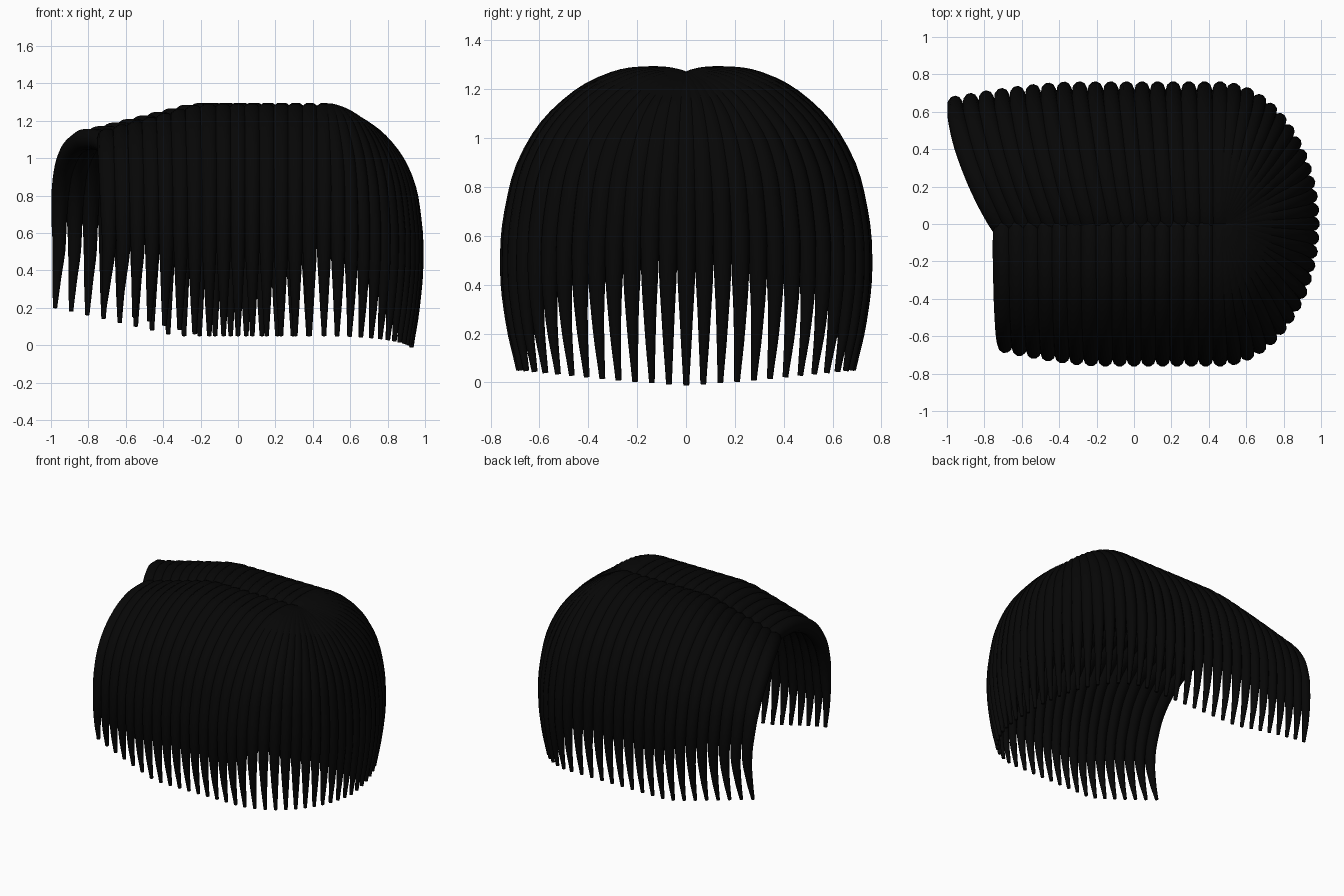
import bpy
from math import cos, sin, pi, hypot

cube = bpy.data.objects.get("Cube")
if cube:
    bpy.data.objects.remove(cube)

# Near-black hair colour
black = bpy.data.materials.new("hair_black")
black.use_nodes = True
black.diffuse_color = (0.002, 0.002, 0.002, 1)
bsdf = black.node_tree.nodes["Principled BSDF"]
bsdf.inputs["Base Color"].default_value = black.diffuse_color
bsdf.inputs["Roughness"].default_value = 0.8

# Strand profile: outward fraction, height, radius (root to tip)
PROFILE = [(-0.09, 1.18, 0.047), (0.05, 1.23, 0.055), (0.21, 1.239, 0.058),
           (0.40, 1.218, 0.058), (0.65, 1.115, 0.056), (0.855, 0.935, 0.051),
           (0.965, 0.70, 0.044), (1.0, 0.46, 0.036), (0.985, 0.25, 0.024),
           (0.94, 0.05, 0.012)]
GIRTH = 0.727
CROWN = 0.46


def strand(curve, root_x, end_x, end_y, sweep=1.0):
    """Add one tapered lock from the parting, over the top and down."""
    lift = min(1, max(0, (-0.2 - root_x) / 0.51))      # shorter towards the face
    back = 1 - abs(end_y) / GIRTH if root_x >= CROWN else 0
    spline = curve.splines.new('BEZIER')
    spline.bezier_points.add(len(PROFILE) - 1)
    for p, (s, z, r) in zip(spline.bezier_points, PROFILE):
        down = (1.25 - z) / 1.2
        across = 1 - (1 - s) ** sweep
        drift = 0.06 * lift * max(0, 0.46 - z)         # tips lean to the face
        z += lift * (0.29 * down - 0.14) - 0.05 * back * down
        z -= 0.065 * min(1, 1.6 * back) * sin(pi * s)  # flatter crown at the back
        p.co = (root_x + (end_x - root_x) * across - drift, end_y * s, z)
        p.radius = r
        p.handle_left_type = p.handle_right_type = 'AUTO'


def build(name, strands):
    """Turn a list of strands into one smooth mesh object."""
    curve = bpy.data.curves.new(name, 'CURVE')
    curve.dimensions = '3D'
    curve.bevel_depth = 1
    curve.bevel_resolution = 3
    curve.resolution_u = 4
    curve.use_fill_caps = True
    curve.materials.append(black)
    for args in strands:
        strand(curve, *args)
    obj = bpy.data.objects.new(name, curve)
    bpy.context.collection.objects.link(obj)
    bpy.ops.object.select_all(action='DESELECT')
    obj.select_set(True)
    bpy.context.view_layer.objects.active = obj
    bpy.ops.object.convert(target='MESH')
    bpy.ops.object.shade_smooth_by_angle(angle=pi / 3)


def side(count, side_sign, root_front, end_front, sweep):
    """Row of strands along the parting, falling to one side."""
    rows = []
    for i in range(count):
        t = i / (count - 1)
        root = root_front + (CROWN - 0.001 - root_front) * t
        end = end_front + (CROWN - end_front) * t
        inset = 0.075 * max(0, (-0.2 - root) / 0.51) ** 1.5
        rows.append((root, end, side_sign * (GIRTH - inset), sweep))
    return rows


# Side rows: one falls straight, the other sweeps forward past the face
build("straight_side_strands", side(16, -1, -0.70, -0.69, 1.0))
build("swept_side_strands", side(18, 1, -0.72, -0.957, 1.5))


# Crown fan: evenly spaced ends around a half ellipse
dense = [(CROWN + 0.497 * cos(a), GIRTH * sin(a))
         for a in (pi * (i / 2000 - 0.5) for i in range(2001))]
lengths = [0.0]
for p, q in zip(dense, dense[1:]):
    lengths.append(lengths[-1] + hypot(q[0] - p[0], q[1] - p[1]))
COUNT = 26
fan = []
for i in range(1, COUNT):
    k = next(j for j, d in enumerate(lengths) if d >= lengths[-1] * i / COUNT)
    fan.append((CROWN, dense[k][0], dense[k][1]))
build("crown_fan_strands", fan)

* * * *

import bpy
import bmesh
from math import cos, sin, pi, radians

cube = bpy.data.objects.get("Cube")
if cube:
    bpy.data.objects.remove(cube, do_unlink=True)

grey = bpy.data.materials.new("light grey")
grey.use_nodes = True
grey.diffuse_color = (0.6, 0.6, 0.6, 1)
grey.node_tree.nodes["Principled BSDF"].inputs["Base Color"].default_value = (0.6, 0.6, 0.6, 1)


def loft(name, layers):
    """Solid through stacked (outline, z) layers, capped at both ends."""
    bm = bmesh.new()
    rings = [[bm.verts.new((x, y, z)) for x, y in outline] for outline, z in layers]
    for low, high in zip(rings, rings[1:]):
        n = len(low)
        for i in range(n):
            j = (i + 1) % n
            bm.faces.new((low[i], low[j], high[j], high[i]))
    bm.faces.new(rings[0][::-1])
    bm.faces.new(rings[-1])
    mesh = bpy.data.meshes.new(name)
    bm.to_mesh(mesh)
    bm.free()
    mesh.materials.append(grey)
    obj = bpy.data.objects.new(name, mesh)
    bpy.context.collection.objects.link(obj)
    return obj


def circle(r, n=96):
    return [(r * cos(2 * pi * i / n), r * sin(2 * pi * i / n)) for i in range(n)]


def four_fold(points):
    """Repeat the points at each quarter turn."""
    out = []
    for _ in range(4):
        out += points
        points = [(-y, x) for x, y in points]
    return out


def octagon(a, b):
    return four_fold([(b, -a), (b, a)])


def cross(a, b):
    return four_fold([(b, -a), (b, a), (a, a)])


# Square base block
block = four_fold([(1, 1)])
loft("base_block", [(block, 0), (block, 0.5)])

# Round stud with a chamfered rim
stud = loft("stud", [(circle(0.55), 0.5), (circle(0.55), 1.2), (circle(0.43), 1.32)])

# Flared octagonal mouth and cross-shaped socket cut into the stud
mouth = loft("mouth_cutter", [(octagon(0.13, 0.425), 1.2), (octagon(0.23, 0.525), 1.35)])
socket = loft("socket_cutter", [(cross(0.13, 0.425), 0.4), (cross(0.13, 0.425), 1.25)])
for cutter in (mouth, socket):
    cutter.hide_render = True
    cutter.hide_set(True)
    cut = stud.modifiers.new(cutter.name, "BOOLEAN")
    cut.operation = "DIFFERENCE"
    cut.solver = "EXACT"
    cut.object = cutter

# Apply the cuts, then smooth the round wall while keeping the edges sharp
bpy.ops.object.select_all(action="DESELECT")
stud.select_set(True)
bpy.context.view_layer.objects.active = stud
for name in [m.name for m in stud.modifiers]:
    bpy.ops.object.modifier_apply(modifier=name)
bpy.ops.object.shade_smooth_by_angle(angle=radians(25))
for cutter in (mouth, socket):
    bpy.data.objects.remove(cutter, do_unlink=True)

* * * *

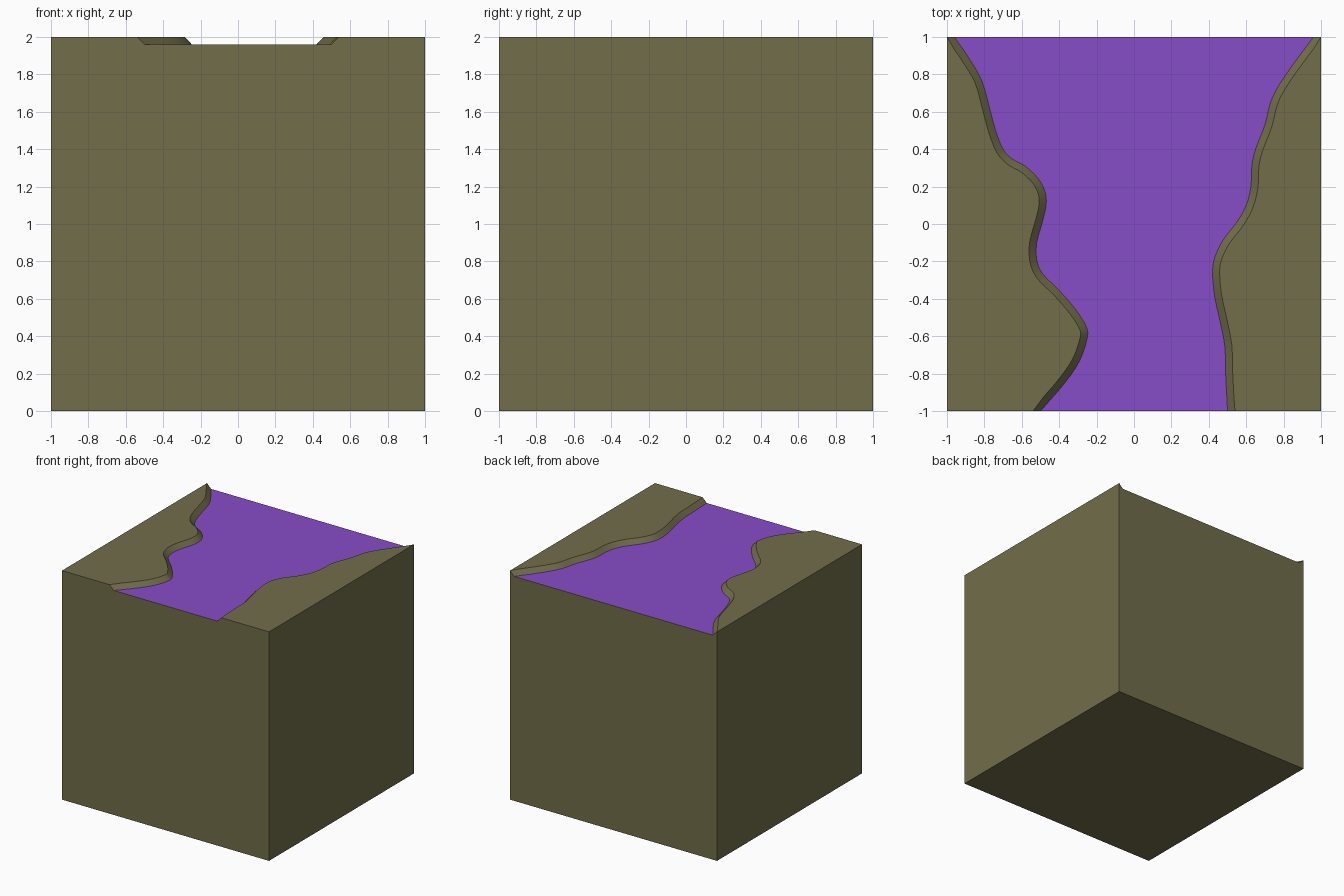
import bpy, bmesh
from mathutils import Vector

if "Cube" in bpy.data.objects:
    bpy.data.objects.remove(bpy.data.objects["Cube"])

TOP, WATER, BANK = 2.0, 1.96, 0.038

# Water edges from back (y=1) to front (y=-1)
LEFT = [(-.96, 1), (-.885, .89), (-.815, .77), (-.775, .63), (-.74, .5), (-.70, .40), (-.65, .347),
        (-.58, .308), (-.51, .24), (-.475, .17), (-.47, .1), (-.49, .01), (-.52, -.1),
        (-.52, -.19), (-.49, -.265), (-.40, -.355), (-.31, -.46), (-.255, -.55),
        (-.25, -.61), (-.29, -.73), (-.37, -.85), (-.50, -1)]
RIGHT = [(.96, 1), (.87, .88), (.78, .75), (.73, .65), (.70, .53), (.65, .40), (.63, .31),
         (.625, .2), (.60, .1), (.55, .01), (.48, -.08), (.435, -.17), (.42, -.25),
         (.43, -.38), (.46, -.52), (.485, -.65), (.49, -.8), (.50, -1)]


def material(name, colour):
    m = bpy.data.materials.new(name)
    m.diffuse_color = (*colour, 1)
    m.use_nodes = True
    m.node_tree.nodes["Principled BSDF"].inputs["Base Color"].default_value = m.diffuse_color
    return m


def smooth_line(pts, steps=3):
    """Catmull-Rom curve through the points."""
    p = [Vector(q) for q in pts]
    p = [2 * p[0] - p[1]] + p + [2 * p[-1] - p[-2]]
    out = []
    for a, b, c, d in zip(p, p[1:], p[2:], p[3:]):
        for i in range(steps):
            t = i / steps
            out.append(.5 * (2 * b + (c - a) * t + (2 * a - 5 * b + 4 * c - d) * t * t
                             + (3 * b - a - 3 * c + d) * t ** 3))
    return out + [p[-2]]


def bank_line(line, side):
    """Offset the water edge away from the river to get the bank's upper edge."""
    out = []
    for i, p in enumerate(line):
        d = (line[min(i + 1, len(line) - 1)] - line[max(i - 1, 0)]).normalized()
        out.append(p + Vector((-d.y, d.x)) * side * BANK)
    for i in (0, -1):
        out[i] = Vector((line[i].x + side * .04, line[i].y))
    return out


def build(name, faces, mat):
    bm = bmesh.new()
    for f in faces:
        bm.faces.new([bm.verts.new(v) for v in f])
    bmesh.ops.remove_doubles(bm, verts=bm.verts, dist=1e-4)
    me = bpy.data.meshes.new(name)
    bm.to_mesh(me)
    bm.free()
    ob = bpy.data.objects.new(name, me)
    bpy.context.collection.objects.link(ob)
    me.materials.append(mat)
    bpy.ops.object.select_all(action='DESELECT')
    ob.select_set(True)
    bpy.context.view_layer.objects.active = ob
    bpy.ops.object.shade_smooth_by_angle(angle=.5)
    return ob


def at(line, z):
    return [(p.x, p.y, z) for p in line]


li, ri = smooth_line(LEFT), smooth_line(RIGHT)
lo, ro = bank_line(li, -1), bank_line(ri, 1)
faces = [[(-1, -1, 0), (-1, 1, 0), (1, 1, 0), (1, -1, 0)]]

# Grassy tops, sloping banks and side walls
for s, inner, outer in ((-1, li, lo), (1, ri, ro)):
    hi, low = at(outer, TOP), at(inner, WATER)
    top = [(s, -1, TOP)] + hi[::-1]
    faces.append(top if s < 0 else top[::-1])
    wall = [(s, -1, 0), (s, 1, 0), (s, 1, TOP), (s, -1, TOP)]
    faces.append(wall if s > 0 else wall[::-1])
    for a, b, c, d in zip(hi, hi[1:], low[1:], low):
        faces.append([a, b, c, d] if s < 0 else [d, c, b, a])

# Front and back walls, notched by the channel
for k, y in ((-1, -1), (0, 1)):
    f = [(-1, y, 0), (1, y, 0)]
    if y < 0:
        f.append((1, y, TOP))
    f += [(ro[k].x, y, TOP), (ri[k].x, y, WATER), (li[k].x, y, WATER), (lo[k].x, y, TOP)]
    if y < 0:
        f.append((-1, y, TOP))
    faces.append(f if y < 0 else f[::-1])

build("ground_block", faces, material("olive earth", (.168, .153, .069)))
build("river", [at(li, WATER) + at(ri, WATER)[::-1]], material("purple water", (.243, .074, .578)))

* * * *

■ **Directions for this task**:
Only lines with the word "True" should be collected from the material.

■ **Response to the exercise**:
black.use_nodes = True
    curve.use_fill_caps = True
    obj.select_set(True)
    bpy.data.objects.remove(cube, do_unlink=True)
grey.use_nodes = True
    cutter.hide_render = True
    cutter.hide_set(True)
stud.select_set(True)
    bpy.data.objects.remove(cutter, do_unlink=True)
    m.use_nodes = True
    ob.select_set(True)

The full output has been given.